I'm turning 28 in 5 days time (I know, I don't look it...) and I kind of feel like I've been going through some sort of quarter life crisis for the past couple of years!
I don't know if I can speak for all 20-something's, but I think my quarter life crisis was brought about by two things:
- Unrealistic expectations
- Social media
By my late teens, I was pretty certain I was destined to be some sort of rockstar or literary genius.
When it became clear that I wasn't going to be the next Hunter S Thompson or Trent Reznor, this made me have to reassess the direction I was going - and what I wanted to achieve in life.
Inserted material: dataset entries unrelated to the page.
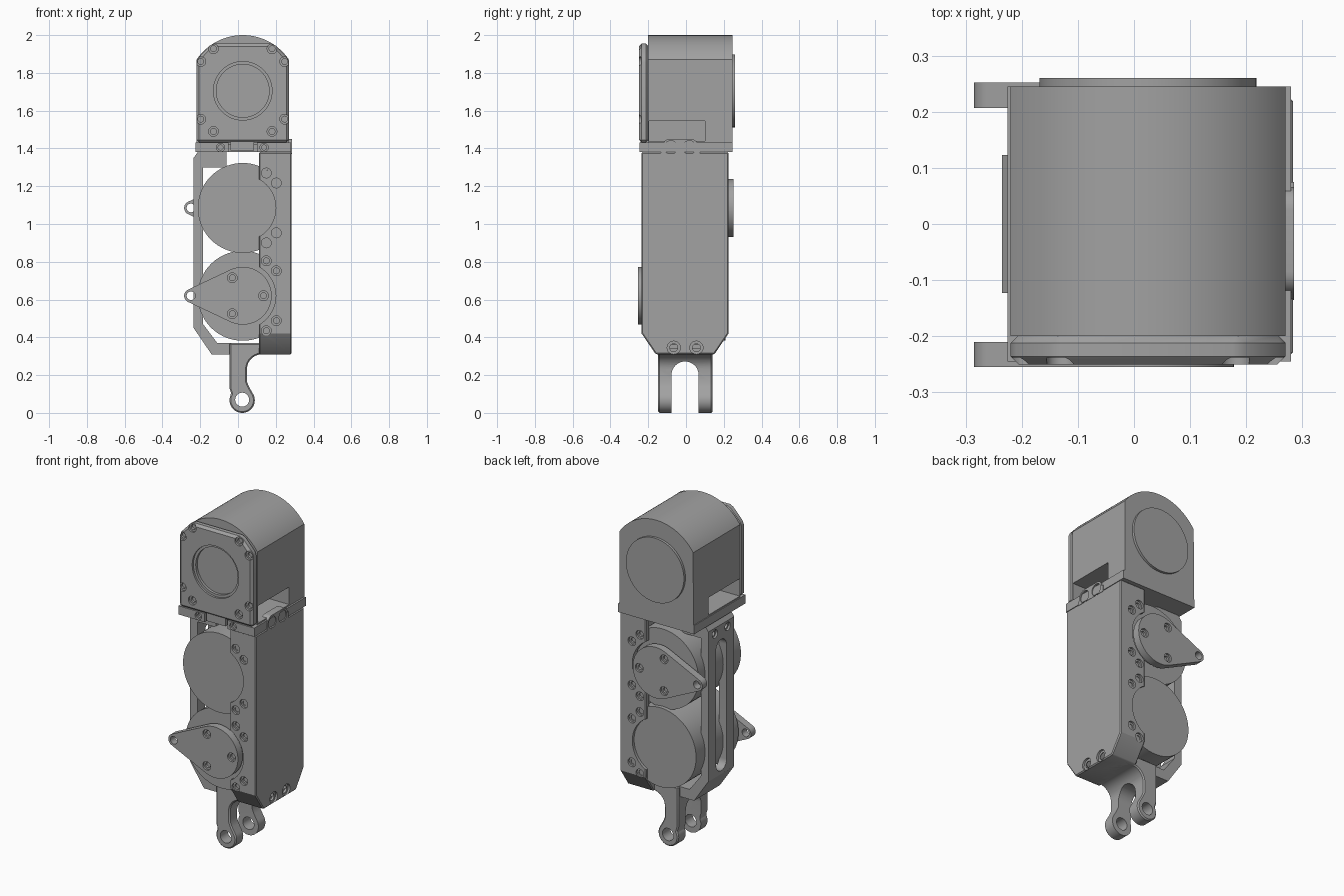
import bpy, bmesh, math
from math import pi, cos, sin, acos
from mathutils import Matrix, Vector

if "Cube" in bpy.data.objects:
    bpy.data.objects.remove(bpy.data.objects["Cube"])

grey = bpy.data.materials.new("machined_grey")
grey.use_nodes = True
COLOUR = (0.36, 0.36, 0.36, 1)
grey.diffuse_color = COLOUR
grey.node_tree.nodes["Principled BSDF"].inputs["Base Color"].default_value = COLOUR

CX = 0.025                       # axis of head, motors and fork
Z_HEAD, Z_UP, Z_LOW = 1.705, 1.085, 0.62


def place(axis, u, v, w):
    return {"x": (w, u, v), "y": (u, w, v), "z": (u, v, w)}[axis]


def make(name, bm):
    bmesh.ops.recalc_face_normals(bm, faces=bm.faces)
    mesh = bpy.data.meshes.new(name)
    bm.to_mesh(mesh)
    bm.free()
    mesh.materials.append(grey)
    obj = bpy.data.objects.new(name, mesh)
    bpy.context.collection.objects.link(obj)
    return obj


def arc(u, v, r, start, end, n=24):
    return [(u + r * cos(start + (end - start) * i / n),
             v + r * sin(start + (end - start) * i / n)) for i in range(n + 1)]


def circle(u, v, r, n=48):
    return arc(u, v, r, 0, 2 * pi, n)[:-1]


def prism(name, pts, axis, a, b):
    bm = bmesh.new()
    ends = [[bm.verts.new(place(axis, u, v, w)) for u, v in pts] for w in (a, b)]
    for end in ends:
        bm.faces.new(end)
    for i in range(len(pts)):
        j = (i + 1) % len(pts)
        bm.faces.new((ends[0][i], ends[0][j], ends[1][j], ends[1][i]))
    return make(name, bm)


def rect(u0, u1, v0, v1):
    return [(u0, v0), (u1, v0), (u1, v1), (u0, v1)]


def apply(obj):
    bpy.context.view_layer.update()
    dg = bpy.context.evaluated_depsgraph_get()
    mesh = bpy.data.meshes.new_from_object(obj.evaluated_get(dg))
    obj.modifiers.clear()
    obj.data = mesh


def chamfer(obj, width):
    mod = obj.modifiers.new("chamfer", "BEVEL")
    mod.width, mod.segments, mod.limit_method = width, 1, "ANGLE"
    mod.angle_limit = math.radians(40)
    apply(obj)


def cut(obj, *cutters):
    for cutter in cutters:
        cutter.hide_render = True
        mod = obj.modifiers.new("cut", "BOOLEAN")
        mod.operation, mod.solver, mod.object = "DIFFERENCE", "EXACT", cutter
        apply(obj)
        bpy.data.objects.remove(cutter)


def screws(obj, axis, surface, inward, centres, r=0.026):
    """Sink stepped screw recesses into a surface."""
    steps = [(r, -0.02), (r, 0.012), (r * 0.6, 0.012), (r * 0.6, 0.025)]
    bm = bmesh.new()
    n = 20
    for u, v in centres:
        rings = [[bm.verts.new(place(axis, p, q, surface + inward * d))
                  for p, q in circle(u, v, rad, n)] for rad, d in steps]
        bm.faces.new(rings[0])
        bm.faces.new(rings[-1])
        for lo, hi in zip(rings, rings[1:]):
            for i in range(n):
                j = (i + 1) % n
                bm.faces.new((lo[i], lo[j], hi[j], hi[i]))
    cut(obj, make("screw_cutter", bm))


# Head housing with arched top and side pockets
HEAD_L, HEAD_R = -0.22, 0.27
a0 = math.atan2(0.165, 0.245)
head = prism("head_housing", [(HEAD_L, 1.42), (HEAD_R, 1.42)]
             + arc(CX, Z_HEAD, 0.295, a0, pi - a0, 40), "y", -0.2, 0.245)
for name, a, b in (("right", 0.14, 0.4), ("left", -0.4, -0.09)):
    cut(head, prism(name, rect(-0.2 + 0.003, 0.1, 1.44, 1.545), "x", a, b))

# Head base with the front notch
base = prism("head_base", rect(-0.225, 0.28, -0.245, 0.245), "z", 1.38, 1.432)
cut(base, prism("notch", rect(-0.05, 0.1, -0.3, -0.17), "z", 1.3, 1.5))
screws(base, "y", -0.245, 1, [(-0.093, 1.405), (0.138, 1.405)], 0.022)

# Front cover: clipped corners, recessed window, screws
cover = prism("front_cover", [(HEAD_L, 1.432), (HEAD_R, 1.432), (HEAD_R, 1.87), (0.19, 1.955),
                              (-0.14, 1.955), (HEAD_L, 1.87)], "y", -0.25, -0.198)
chamfer(cover, 0.014)
cut(cover, prism("window", circle(CX, Z_HEAD, 0.155, 64), "y", -0.3, -0.222))
screws(cover, "y", -0.25, 1, [(CX + s * dx, z) for s in (-1, 1) for dx, z in
                              ((0.222, 1.86), (0.155, 1.928), (0.222, 1.555), (0.155, 1.49))])
ring = prism("window_ring", circle(CX, Z_HEAD, 0.155, 64), "y", -0.238, -0.22)
cut(ring, prism("ring_hole", circle(CX, Z_HEAD, 0.14, 64), "y", -0.3, 0))
prism("cover_tab", rect(-0.04, 0.085, 1.39, 1.46), "y", -0.242, -0.17)
prism("back_cap", circle(CX, Z_HEAD, 0.193, 64), "y", 0.24, 0.26)

# Side channel: outer wall with front and back flanges
def channel_profile(t, top):
    y0, y1 = -0.235 + t, 0.225 - t
    return [(y0, top), (y0, 0.42 + t * 0.4), (-0.16 + t * 0.6, 0.31 + t),
            (0.15 - t * 0.6, 0.31 + t), (y1, 0.42 + t * 0.4), (y1, top)]

channel = prism("side_channel", channel_profile(0, 1.38), "x", 0.11, 0.283)
chamfer(channel, 0.006)
cut(channel, prism("hollow", channel_profile(0.03, 1.6), "x", 0, 0.266),
    *[prism("clearance", circle(CX, z, 0.175, 64), "y", -0.5, 0.5) for z in (Z_UP, Z_LOW)])
flange_screws = [(0.15 + dx, z + s * dz) for z in (Z_UP, Z_LOW) for s in (-1, 1)
                 for dx, dz in ((0, 0.185), (0.053, 0.132))]
screws(channel, "y", -0.235, 1, flange_screws)
screws(channel, "y", 0.225, -1, flange_screws)
screws(channel, "x", 0.283, -1, [(-0.065, 0.345), (0.055, 0.345)], 0.035)

# Wall tab holding the head
tab = prism("wall_tab", [(-0.135, 1.37), (0.075, 1.37), (0.075, 1.41)]
            + arc(0.025, 1.41, 0.04, 0, pi / 2, 8)
            + arc(-0.085, 1.41, 0.04, pi / 2, pi, 8), "x", 0.24, 0.285)
screws(tab, "x", 0.285, -1, [(-0.08, 1.405), (0.018, 1.405)], 0.036)

# Slotted inner bracket
bracket = prism("slotted_bracket", [
    (-0.235, 0.45), (-0.14, 0.31), (0, 0.31), (0, 0.37), (-0.11, 0.37), (-0.185, 0.47),
    (-0.185, 1.3), (-0.06, 1.3), (-0.06, 1.385), (-0.21, 1.385), (-0.235, 1.35)],
    "y", -0.123, 0.123)
cut(bracket, prism("slot", arc(0, 1.21, 0.05, 0, pi, 12) + arc(0, 0.52, 0.05, pi, 2 * pi, 12),
                   "x", -0.4, -0.1))
screws(bracket, "x", -0.235, 1, [(-0.06, 1.315), (0.06, 1.315)], 0.025)

# Motors
prism("upper_motor", circle(CX, Z_UP, 0.238, 72), "y", -0.218, 0.185)
prism("lower_motor", circle(CX, Z_LOW, 0.238, 72), "y", -0.195, 0.208)

# Output horns with linkage eyes
def horn(name, z, y_out, y_in):
    r1, r2, d = 0.153, 0.036, 0.274
    t = acos((r1 - r2) / d)
    side = 1 if y_in > y_out else -1
    body = prism(name, arc(CX, z, r1, pi + t, 3 * pi - t, 48)
                 + arc(CX - d, z, r2, pi - t, pi + t, 16), "y", y_out, y_in)
    cut(body, prism("eye", circle(CX - d, z, 0.023, 24), "y", -1, 1))
    screws(body, "y", y_out, side, [(CX + 0.11 * cos(a), z + 0.11 * sin(a))
                                    for a in (0, 2 * pi / 3, 4 * pi / 3)])
    prism(name + "_hub", circle(CX, z, 0.135), "y", y_in - side * 0.01, y_in + side * 0.04)

horn("front_horn", Z_LOW, -0.255, -0.21)
horn("back_horn", Z_UP, 0.252, 0.207)

# Foot fork: flared stem, eyes, arched gap between prongs
fork = prism("foot_fork", [(-0.045, 0.37), (-0.045, 0.13)]
             + arc(CX - 0.003, 0.067, 0.067, pi * 0.83, pi * 2.17, 32)
             + [(0.06, 0.135), (0.047, 0.165)]
             + arc(0.127, 0.23, 0.08, pi, pi / 2, 10)
             + [(0.23, 0.31), (0.23, 0.37)], "y", -0.147, 0.14)
chamfer(fork, 0.007)
cut(fork, prism("arch", [(-0.077, -0.1), (0.067, -0.1)] + arc(-0.005, 0.2, 0.072, 0, pi, 24),
                "x", -0.5, 0.5),
    prism("pin_hole", circle(CX - 0.003, 0.07, 0.037, 32), "y", -0.5, 0.5))

# Smooth rounded surfaces, crisp edges
for obj in bpy.context.collection.objects:
    obj.select_set(obj.type == "MESH")
    if obj.type == "MESH":
        bpy.context.view_layer.objects.active = obj
bpy.ops.object.shade_smooth_by_angle(angle=math.radians(30))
I think being in your twenties these days is pretty difficult, because the role models you're surrounded by on a daily basis have an almost unattainable status.
Celebrities on TV, 17 year-olds that develop apps that sell for millions of dollars, teenage pro-sports players who make more money in a week than most people make all year: These are the kind of people that our generation define as 'successes'.
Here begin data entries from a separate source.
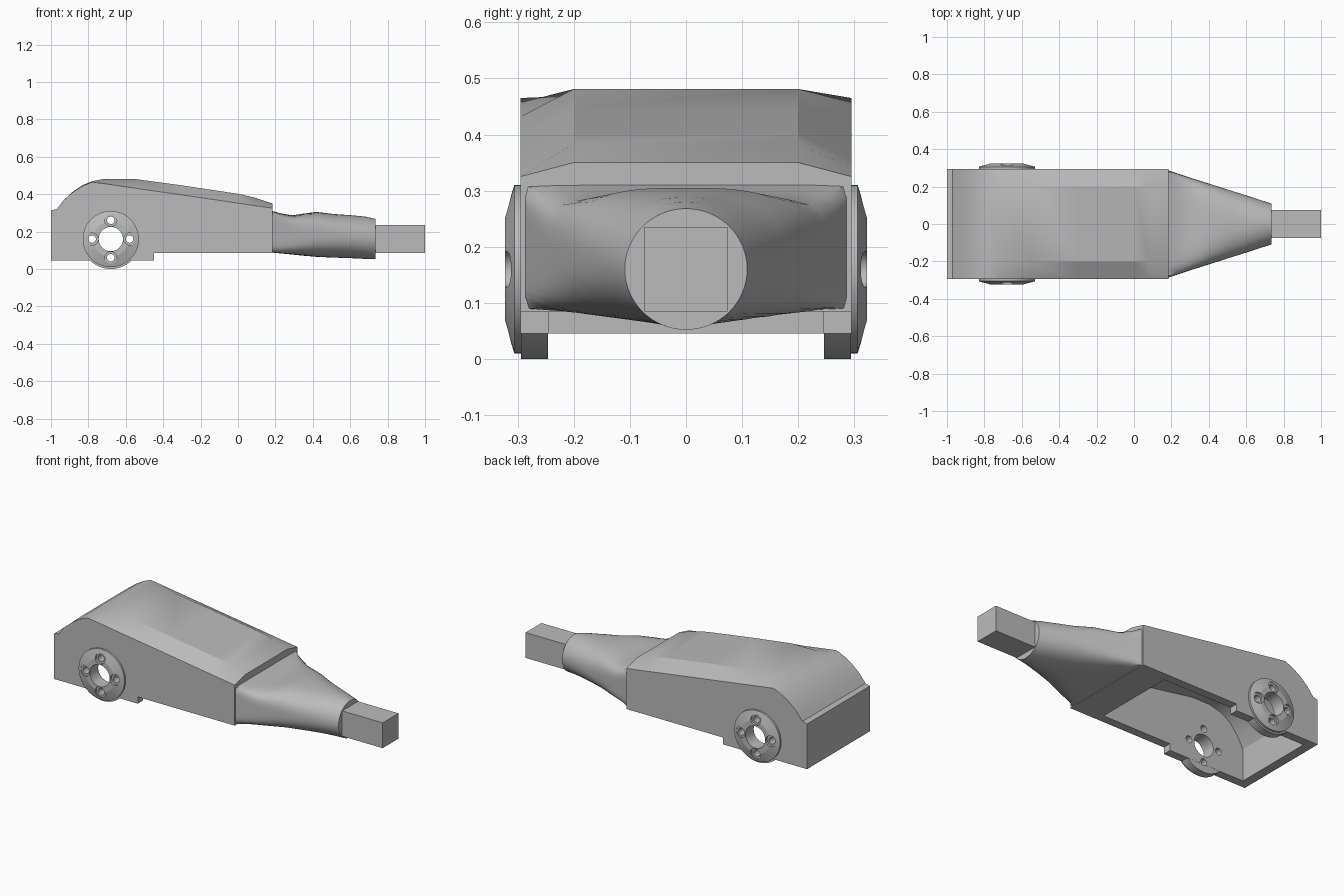
import bpy, bmesh, math

cube = bpy.data.objects.get("Cube")
if cube:
    bpy.data.objects.remove(cube, do_unlink=True)

grey = bpy.data.materials.new("plain grey")
grey.use_nodes = True
grey.diffuse_color = (0.5, 0.5, 0.5, 1)
grey.node_tree.nodes["Principled BSDF"].inputs["Base Color"].default_value = (0.5, 0.5, 0.5, 1)


def loft(name, sections):
    """Skin a closed solid through equal-length rings of points."""
    bm = bmesh.new()
    rings = [[bm.verts.new(p) for p in s] for s in sections]
    n = len(rings[0])
    for a, b in zip(rings, rings[1:]):
        for i in range(n):
            j = (i + 1) % n
            bm.faces.new((a[i], a[j], b[j], b[i]))
    bm.faces.new(rings[0])
    bm.faces.new(rings[-1])
    bmesh.ops.recalc_face_normals(bm, faces=bm.faces)
    mesh = bpy.data.meshes.new(name)
    bm.to_mesh(mesh)
    bm.free()
    ob = bpy.data.objects.new(name, mesh)
    bpy.context.collection.objects.link(ob)
    mesh.materials.append(grey)
    return ob


def box(name, x0, x1, y, z0, z1):
    return loft(name, [[(x, -y, z0), (x, y, z0), (x, y, z1), (x, -y, z1)] for x in (x0, x1)])


def lathe(name, cx, cz, rings, n=48):
    """Round solid about an axis along y; rings are (radius, y)."""
    angles = [2 * math.pi * i / n for i in range(n)]
    return loft(name, [[(cx + r * math.cos(a), y, cz + r * math.sin(a)) for a in angles]
                       for r, y in rings])


def activate(ob):
    bpy.ops.object.select_all(action='DESELECT')
    ob.select_set(True)
    bpy.context.view_layer.objects.active = ob


def boolean(ob, tool, operation='DIFFERENCE'):
    tool.hide_render = True
    mod = ob.modifiers.new("boolean", 'BOOLEAN')
    mod.operation, mod.object, mod.solver = operation, tool, 'EXACT'
    activate(ob)
    bpy.ops.object.modifier_apply(modifier=mod.name)
    bpy.data.objects.remove(tool, do_unlink=True)


def smooth(ob, angle=25):
    activate(ob)
    bpy.ops.object.shade_smooth_by_angle(angle=math.radians(angle))


WHEEL_X, WHEEL_Z = -0.68, 0.16
HALF, INNER = 0.295, 0.245


def drill(ob):
    """Centre hole and four bolt holes, straight across the model."""
    spots = [(0, 0, 0.065)] + [(0.1 * dx, 0.1 * dz, 0.02)
                               for dx, dz in ((1, 0), (-1, 0), (0, 1), (0, -1))]
    for dx, dz, r in spots:
        boolean(ob, lathe("drill", WHEEL_X + dx, WHEEL_Z + dz, [(r, -0.4), (r, 0.4)], 32))


# Housing: (x, height at the sides, height of the crown)
spine = [(-1, 0.313, 0.313), (-0.97, 0.32, 0.32), (-0.93, 0.37, 0.37), (-0.88, 0.413, 0.416),
         (-0.83, 0.444, 0.449), (-0.78, 0.465, 0.469), (-0.72, 0.457, 0.481),
         (-0.55, 0.432, 0.481), (-0.3, 0.396, 0.447), (0, 0.352, 0.402),
         (0.08, 0.34, 0.384), (0.185, 0.325, 0.35)]
housing = loft("housing", [[(x, -HALF, 0.045), (x, HALF, 0.045), (x, HALF, e), (x, 0.2, c),
                            (x, -0.2, c), (x, -HALF, e)] for x, e, c in spine])
boolean(housing, box("step_cutter", -0.45, 0.4, 0.5, -0.2, 0.085))

# Hollow underside
hollow = [(-0.945, -0.1), (-0.945, 0.235), (-0.91, 0.3), (-0.86, 0.36), (-0.8, 0.4),
          (-0.72, 0.42), (-0.6, 0.42), (0, 0.32), (0, -0.1)]
boolean(housing, loft("hollow_cutter", [[(x, y, z) for x, z in hollow] for y in (-INNER, INNER)]))

# Round lugs hanging from the side walls
for s in (-1, 1):
    lug = lathe("lug", WHEEL_X, WHEEL_Z, [(0.16, s * (INNER + 0.001)), (0.16, s * (HALF - 0.001))])
    boolean(housing, lug, 'UNION')
drill(housing)
smooth(housing)

# Hub plates with counterbored bolt holes
for side, s in (("right", -1), ("left", 1)):
    hub = lathe(side + "_hub_plate", WHEEL_X, WHEEL_Z,
                [(0.15, s * 0.294), (0.15, s * 0.306), (0.095, s * 0.323)], 64)
    drill(hub)
    for k in range(4):
        a = k * math.pi / 2
        boolean(hub, lathe("counterbore", WHEEL_X + 0.1 * math.cos(a), WHEEL_Z + 0.1 * math.sin(a),
                           [(0.032, s * 0.309), (0.032, s * 0.4)], 32))
    smooth(hub, 15)

# Neck: (x, half width, bottom, top, squareness), from box to round
stations = [(0.18, 0.288, 0.088, 0.311, 40), (0.23, 0.271, 0.083, 0.297, 9),
            (0.29, 0.251, 0.077, 0.287, 5.5), (0.35, 0.232, 0.071, 0.296, 4),
            (0.42, 0.21, 0.065, 0.305, 3), (0.51, 0.181, 0.061, 0.294, 2.5),
            (0.6, 0.153, 0.058, 0.288, 2.2), (0.68, 0.127, 0.054, 0.28, 2),
            (0.735, 0.109, 0.052, 0.268, 2)]
rings = []
for x, w, lo, hi, p in stations:
    ring = []
    for i in range(64):
        c, d = math.cos(i * math.pi / 32), math.sin(i * math.pi / 32)
        r = (abs(c) ** p + abs(d) ** p) ** (-1 / p)
        ring.append((x, w * r * c, (lo + hi) / 2 + (hi - lo) / 2 * r * d))
    rings.append(ring)
smooth(loft("neck", rings), 35)

# Square end bar
box("end_bar", 0.73, 1, 0.074, 0.085, 0.235)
Being in your mid-twenties and not having made it big just seems a lot worse nowadays. It means being resigned to the fact that you're not actually as special as you think - and that mediocrity might be all that you'll ever achieve.
I also don't think it's any coincidence that Facebook and other social media networks boomed at the same time as the rise of the "quarter life crisis".
I remember looking through my newsfeed one day, and all I could see was people I'd gone to school and uni with studying post-grad at Harvard or MIT, teaching English in the Cayman Islands, DJing in Berlin and posting pictures of themselves hanging out backstage at New York Fashion Week.
Whilst it's common knowledge nowadays that Facebook profiles are just a showreel of everyone's best moments - or what they want you to see about them, I do think that seeing everyone having a great time every time you check your updates does add extra pressure, because we all judge our performances in relation to what others achieve.
How I got over my quarter life crisis
I had a kid. Although the ride was bumpy, I think having a baby with my partner made me realize that life wasn't just about what parties I was going to and how much money I was making.
I realised it was time to start appreciating life a bit more, and being grateful for the things I do have and the people around me - whilst, at the same time, still being ambitious and positive enough to want to improve.
I wouldn't say I've got it down to a tee, and my life is still far from perfect - but I think I've finally realised life is what you make of it, and that actually some of the things I've achieved so far aren't that bad!